* **TO DO**
From the data below, return the exact lines starting at the line containing "# Main drum" and ending at the line containing "cutter.hide_render = True", both included, and nothing else.

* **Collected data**
--
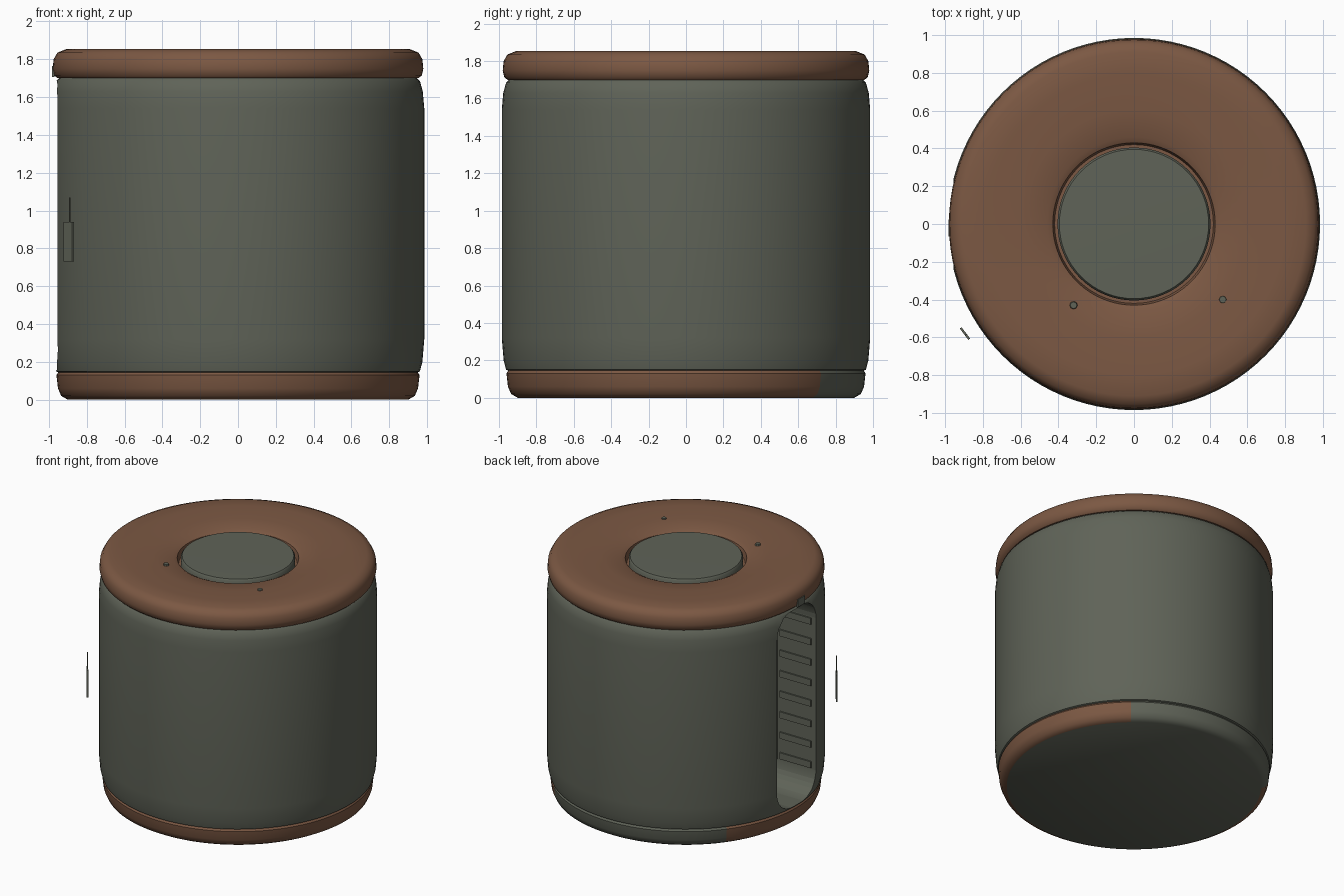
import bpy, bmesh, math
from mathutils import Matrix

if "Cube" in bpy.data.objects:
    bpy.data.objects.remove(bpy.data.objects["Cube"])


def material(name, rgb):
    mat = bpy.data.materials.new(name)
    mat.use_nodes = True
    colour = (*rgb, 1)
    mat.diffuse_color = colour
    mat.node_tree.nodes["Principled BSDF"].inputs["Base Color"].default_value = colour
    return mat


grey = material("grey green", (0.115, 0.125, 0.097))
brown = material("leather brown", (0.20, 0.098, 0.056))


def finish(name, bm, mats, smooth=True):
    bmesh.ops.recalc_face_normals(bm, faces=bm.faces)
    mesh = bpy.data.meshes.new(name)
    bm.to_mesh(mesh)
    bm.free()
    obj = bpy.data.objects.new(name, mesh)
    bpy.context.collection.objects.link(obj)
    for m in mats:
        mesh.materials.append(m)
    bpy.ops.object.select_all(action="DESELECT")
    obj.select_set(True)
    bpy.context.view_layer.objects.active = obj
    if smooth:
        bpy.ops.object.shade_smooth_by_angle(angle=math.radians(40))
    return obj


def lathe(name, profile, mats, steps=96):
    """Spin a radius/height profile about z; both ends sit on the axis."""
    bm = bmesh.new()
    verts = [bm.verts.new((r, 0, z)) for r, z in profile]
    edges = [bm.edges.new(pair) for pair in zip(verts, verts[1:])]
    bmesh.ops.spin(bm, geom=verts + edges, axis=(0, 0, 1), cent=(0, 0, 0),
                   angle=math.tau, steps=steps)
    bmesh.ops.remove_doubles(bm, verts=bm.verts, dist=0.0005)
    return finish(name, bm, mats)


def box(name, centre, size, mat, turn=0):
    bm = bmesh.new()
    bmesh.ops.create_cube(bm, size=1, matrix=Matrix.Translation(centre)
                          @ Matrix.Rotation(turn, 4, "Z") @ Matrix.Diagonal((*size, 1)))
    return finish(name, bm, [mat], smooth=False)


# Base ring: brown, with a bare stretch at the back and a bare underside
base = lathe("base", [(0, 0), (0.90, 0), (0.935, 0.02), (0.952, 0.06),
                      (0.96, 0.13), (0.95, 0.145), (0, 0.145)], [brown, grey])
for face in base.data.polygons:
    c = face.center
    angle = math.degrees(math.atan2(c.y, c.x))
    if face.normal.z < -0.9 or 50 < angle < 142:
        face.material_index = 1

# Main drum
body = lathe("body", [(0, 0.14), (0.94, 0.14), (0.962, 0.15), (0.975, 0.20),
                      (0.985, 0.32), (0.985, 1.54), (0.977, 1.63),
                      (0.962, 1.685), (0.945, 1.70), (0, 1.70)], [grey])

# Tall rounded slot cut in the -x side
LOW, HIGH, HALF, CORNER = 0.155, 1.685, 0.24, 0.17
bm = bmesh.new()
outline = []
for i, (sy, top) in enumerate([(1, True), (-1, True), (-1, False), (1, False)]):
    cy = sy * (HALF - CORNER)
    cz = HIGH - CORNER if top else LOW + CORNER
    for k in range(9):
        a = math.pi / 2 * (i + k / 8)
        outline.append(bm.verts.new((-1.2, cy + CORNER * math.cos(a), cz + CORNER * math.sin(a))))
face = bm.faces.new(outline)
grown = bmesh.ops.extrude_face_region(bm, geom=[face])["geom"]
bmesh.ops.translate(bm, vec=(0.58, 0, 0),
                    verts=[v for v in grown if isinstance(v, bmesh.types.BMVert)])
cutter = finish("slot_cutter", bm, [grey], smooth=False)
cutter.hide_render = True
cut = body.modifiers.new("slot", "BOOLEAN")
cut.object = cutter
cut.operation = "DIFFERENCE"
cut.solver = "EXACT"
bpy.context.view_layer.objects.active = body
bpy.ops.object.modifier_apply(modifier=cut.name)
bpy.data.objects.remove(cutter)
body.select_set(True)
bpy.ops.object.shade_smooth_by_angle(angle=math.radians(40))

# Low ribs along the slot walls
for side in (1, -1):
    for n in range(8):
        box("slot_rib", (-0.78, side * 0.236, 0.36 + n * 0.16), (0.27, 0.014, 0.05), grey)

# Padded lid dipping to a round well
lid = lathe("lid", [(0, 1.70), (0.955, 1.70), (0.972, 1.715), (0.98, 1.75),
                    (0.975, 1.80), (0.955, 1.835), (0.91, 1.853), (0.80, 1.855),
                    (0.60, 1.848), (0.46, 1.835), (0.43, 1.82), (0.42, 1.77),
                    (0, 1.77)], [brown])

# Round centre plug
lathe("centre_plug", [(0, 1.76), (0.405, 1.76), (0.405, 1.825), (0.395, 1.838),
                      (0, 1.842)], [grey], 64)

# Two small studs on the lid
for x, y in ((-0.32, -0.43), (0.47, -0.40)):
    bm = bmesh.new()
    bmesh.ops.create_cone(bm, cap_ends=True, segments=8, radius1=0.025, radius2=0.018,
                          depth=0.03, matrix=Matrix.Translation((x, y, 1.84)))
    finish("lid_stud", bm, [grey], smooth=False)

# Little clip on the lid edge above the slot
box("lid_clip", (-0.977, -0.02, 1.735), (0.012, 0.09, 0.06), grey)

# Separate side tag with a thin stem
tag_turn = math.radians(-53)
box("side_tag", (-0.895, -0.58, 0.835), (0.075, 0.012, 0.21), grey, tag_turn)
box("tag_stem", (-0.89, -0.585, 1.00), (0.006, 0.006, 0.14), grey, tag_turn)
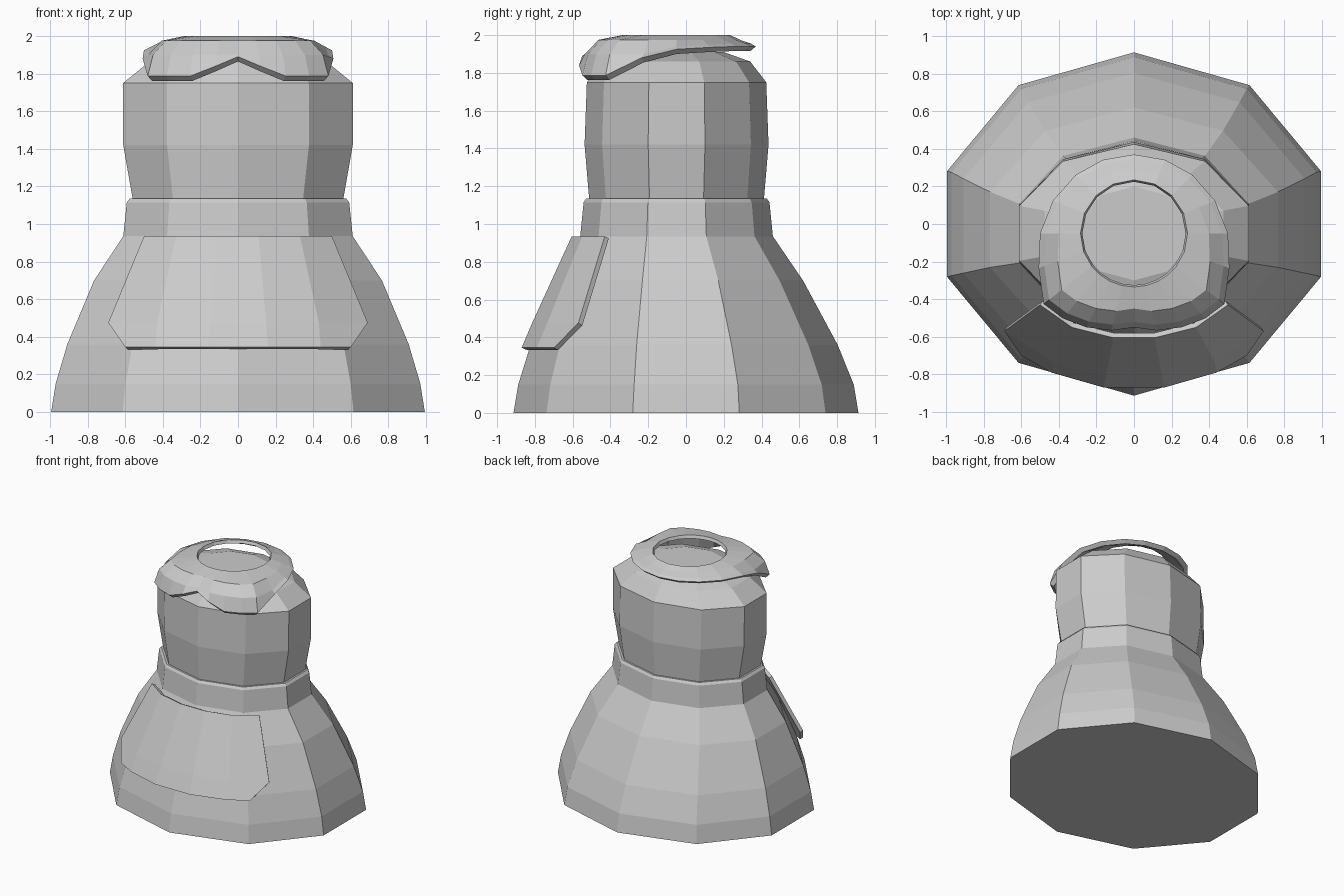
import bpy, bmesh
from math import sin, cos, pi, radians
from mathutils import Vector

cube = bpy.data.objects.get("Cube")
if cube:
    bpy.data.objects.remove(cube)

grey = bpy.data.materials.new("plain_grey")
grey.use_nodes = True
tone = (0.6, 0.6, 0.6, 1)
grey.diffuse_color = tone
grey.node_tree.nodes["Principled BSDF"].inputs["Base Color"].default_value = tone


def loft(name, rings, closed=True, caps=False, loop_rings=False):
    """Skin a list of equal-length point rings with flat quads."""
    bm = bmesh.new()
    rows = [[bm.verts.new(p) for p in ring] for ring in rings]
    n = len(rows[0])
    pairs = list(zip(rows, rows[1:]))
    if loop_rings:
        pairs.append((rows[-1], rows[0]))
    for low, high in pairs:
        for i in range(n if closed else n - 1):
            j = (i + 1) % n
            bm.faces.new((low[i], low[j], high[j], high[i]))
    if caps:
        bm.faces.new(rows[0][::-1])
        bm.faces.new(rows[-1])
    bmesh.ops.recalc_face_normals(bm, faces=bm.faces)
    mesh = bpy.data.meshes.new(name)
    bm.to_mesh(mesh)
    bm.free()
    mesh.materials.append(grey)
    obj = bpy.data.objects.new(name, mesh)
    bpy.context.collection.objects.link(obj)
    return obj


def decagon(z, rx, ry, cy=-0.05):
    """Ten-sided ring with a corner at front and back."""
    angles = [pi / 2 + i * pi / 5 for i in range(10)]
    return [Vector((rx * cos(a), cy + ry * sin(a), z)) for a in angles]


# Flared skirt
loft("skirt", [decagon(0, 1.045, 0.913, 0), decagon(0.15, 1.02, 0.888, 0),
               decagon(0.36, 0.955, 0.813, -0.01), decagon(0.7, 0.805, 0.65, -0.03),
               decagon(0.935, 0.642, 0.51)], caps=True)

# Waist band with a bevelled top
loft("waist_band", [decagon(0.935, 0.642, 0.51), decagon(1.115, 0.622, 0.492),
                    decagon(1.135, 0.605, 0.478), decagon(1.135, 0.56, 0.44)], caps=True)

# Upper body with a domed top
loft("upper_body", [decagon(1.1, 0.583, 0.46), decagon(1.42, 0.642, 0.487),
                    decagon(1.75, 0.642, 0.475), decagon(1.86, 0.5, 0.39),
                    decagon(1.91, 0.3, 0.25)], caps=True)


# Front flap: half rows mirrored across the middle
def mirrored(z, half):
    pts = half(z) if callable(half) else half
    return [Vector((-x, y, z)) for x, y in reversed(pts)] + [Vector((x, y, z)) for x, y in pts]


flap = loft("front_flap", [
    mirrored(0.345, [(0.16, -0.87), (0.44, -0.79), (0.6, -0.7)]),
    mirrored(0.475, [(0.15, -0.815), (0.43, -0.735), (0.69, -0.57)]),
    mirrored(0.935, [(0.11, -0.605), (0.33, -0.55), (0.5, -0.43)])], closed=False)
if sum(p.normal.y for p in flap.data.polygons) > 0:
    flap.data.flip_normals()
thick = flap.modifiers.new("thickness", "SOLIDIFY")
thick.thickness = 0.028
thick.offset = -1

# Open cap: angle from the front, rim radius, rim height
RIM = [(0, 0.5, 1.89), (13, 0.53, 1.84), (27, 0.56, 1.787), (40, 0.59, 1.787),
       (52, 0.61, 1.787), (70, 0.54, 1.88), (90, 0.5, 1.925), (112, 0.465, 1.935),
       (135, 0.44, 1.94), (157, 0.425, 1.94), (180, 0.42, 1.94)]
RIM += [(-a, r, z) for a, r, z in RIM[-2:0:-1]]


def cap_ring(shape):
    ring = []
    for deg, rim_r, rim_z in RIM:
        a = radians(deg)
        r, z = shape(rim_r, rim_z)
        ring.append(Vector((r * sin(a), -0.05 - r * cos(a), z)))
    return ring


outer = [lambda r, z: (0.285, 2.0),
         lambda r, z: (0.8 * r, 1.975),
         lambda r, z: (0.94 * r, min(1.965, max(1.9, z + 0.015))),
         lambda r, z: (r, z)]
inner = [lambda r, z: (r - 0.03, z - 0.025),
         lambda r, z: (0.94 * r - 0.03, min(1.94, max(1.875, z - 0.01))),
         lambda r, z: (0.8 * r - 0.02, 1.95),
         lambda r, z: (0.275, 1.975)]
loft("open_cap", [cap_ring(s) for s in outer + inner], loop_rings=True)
--
* **WRITTEN SOLUTION**
# Main drum
body = lathe("body", [(0, 0.14), (0.94, 0.14), (0.962, 0.15), (0.975, 0.20),
                      (0.985, 0.32), (0.985, 1.54), (0.977, 1.63),
                      (0.962, 1.685), (0.945, 1.70), (0, 1.70)], [grey])

# Tall rounded slot cut in the -x side
LOW, HIGH, HALF, CORNER = 0.155, 1.685, 0.24, 0.17
bm = bmesh.new()
outline = []
for i, (sy, top) in enumerate([(1, True), (-1, True), (-1, False), (1, False)]):
    cy = sy * (HALF - CORNER)
    cz = HIGH - CORNER if top else LOW + CORNER
    for k in range(9):
        a = math.pi / 2 * (i + k / 8)
        outline.append(bm.verts.new((-1.2, cy + CORNER * math.cos(a), cz + CORNER * math.sin(a))))
face = bm.faces.new(outline)
grown = bmesh.ops.extrude_face_region(bm, geom=[face])["geom"]
bmesh.ops.translate(bm, vec=(0.58, 0, 0),
                    verts=[v for v in grown if isinstance(v, bmesh.types.BMVert)])
cutter = finish("slot_cutter", bm, [grey], smooth=False)
cutter.hide_render = True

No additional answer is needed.